Published in the September 29, 2017 edition

MELROSE — A 101-year-old woman lost her life in a single alarm fire on Grove Street Wednesday afternoon.

The woman’s body was found by firefighters as they conducted a search in the kitchen of a first floor apartment at the multi-family dwelling at 85 Grove St. That is believed to be the area where the fire began. Officials did not release the victim’s name this morning.

She was the only one in the house at the time of the fire.

The Fire Department received several calls around 3:50 p.m. reporting a fire in the home along the heavily traveled Grove Street near the Walnut Street intersection.

Off-duty firefighters who happened by around that time quickly sprang into action. They both realized the smoke and heat were too intense to enter, so one of them — a Melrose resident who works in Everett — banged on doors trying to alert those inside that the 2 1/2 wood frame house was on fire. The other, a Somerville firefighter, grabbed a garden hose and ran it through a window at the back of the first floor of the home, putting flames into the apartment’s kitchen and significantly slowing the advancement of the fire to other rooms.

A Fire Department spokesman lauded their efforts.

The crew on Engine 3 was the first to arrive at the scene, and firefighters under the command of Lt. Derry Madden ran a line through a rear door into the first floor unit’s kitchen. The department’s rescue crew worked in tandem with the Engine 3 crew, attacking the fire and conducting a search. Engine 2 arrived and set up a supply line from a hydrant to Engine 3 so it would have a steady supply of water.

“This entire group executed an aggressive fire fight perfectly and very professionally,” said Capt. Ed Collins. “Unfortunately, there was a life lost here which we must always keep in mind. But the damage to the structure could have been much, much worse if it weren’t for the department’s quick response, the time of day playing a role in the early detection of the flames and smoke, and the very aggressive nature used to fight the fire.”

The crew of Engine 2 conducted a search and put water down on the second floor to prevent an fire spread, and a Malden engine crew did the same on the third floor.

Damage was estimated at $150,000. The apartment where investigators believe the fire started received the brunt of the damage, especially to the electrical system there.

Fire Chief Chris Leary ordered all utilities to cut service to the house and it could be several months before other tenants are allowed back in.

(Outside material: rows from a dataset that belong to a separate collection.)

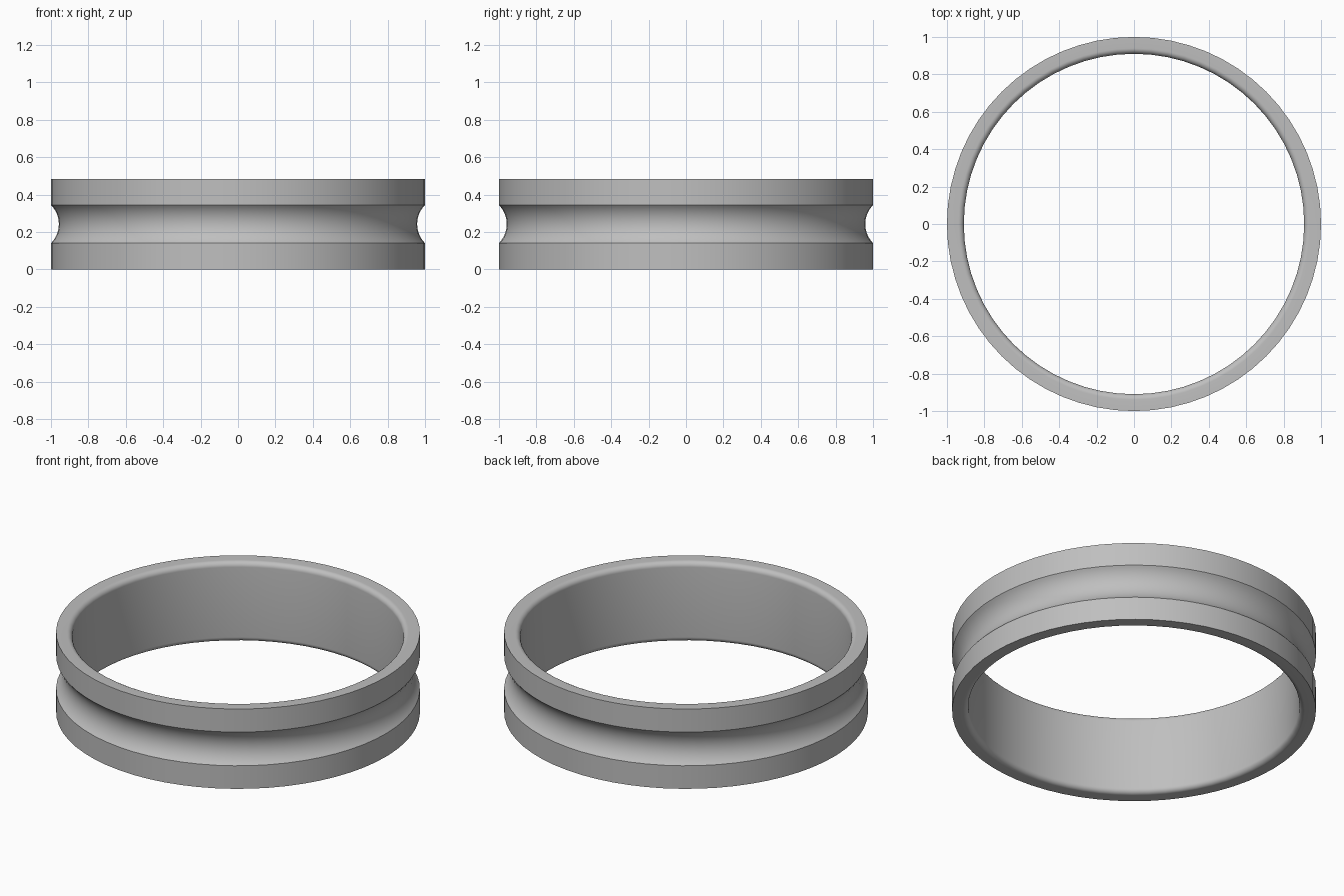
import bpy, bmesh, math
from mathutils import Vector

cube = bpy.data.objects.get("Cube")
if cube:
    bpy.data.objects.remove(cube, do_unlink=True)

SEGMENTS = 64
OUTER, INNER, HEIGHT = 1.0, 0.91, 0.484
MID = HEIGHT / 2
GROOVE_HALF, GROOVE_DEPTH = 0.102, 0.042
FILLET = 0.03


def arc(centre_r, centre_z, radius, start, end, steps):
    """Points (r, z) along a circular arc, angles in degrees."""
    angles = [math.radians(start + (end - start) * i / steps) for i in range(steps + 1)]
    return [(centre_r + radius * math.cos(a), centre_z + radius * math.sin(a)) for a in angles]


# Ring cross-section: grooved outside, rounded inner rims
groove_r = (GROOVE_HALF ** 2 + GROOVE_DEPTH ** 2) / (2 * GROOVE_DEPTH)
half_angle = math.degrees(math.asin(GROOVE_HALF / groove_r))
groove_centre = OUTER - GROOVE_DEPTH + groove_r
profile = [(OUTER, 0)]
profile += arc(groove_centre, MID, groove_r, 180 + half_angle, 180 - half_angle, 16)
profile += [(OUTER, HEIGHT)]
profile += arc(INNER + FILLET, HEIGHT - FILLET, FILLET, 90, 180, 8)
profile += arc(INNER + FILLET, FILLET, FILLET, 180, 270, 8)

# Sweep the section around the vertical axis
bm = bmesh.new()
verts = [bm.verts.new((r, 0, z)) for r, z in profile]
edges = [bm.edges.new((v, verts[(i + 1) % len(verts)])) for i, v in enumerate(verts)]
bmesh.ops.spin(bm, geom=verts + edges, cent=Vector(), axis=(0, 0, 1),
               angle=math.tau, steps=SEGMENTS, use_merge=False)
bmesh.ops.remove_doubles(bm, verts=bm.verts[:], dist=0.0001)
bmesh.ops.recalc_face_normals(bm, faces=bm.faces[:])
mesh = bpy.data.meshes.new("grooved_ring")
bm.to_mesh(mesh)
bm.free()
ring = bpy.data.objects.new("grooved_ring", mesh)
bpy.context.collection.objects.link(ring)

# Plain grey material
grey = bpy.data.materials.new("light_grey")
grey.use_nodes = True
colour = (0.52, 0.52, 0.52, 1)
grey.diffuse_color = colour
grey.node_tree.nodes["Principled BSDF"].inputs["Base Color"].default_value = colour
mesh.materials.append(grey)

# Smooth curves, crisp rim and groove edges
bpy.ops.object.select_all(action="DESELECT")
ring.select_set(True)
bpy.context.view_layer.objects.active = ring
bpy.ops.object.shade_smooth_by_angle(angle=math.radians(30))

The all clear was given around 6 p.m. Capt. John White, Police Sgt. Paul McNamara and representatives from the state Fire Marshal’s office investigated and cleared the scene around 8:30 p.m. The cause of the fire is undetermined at this time.

A fire watch stood by until about 12:30 a.m. Thursday.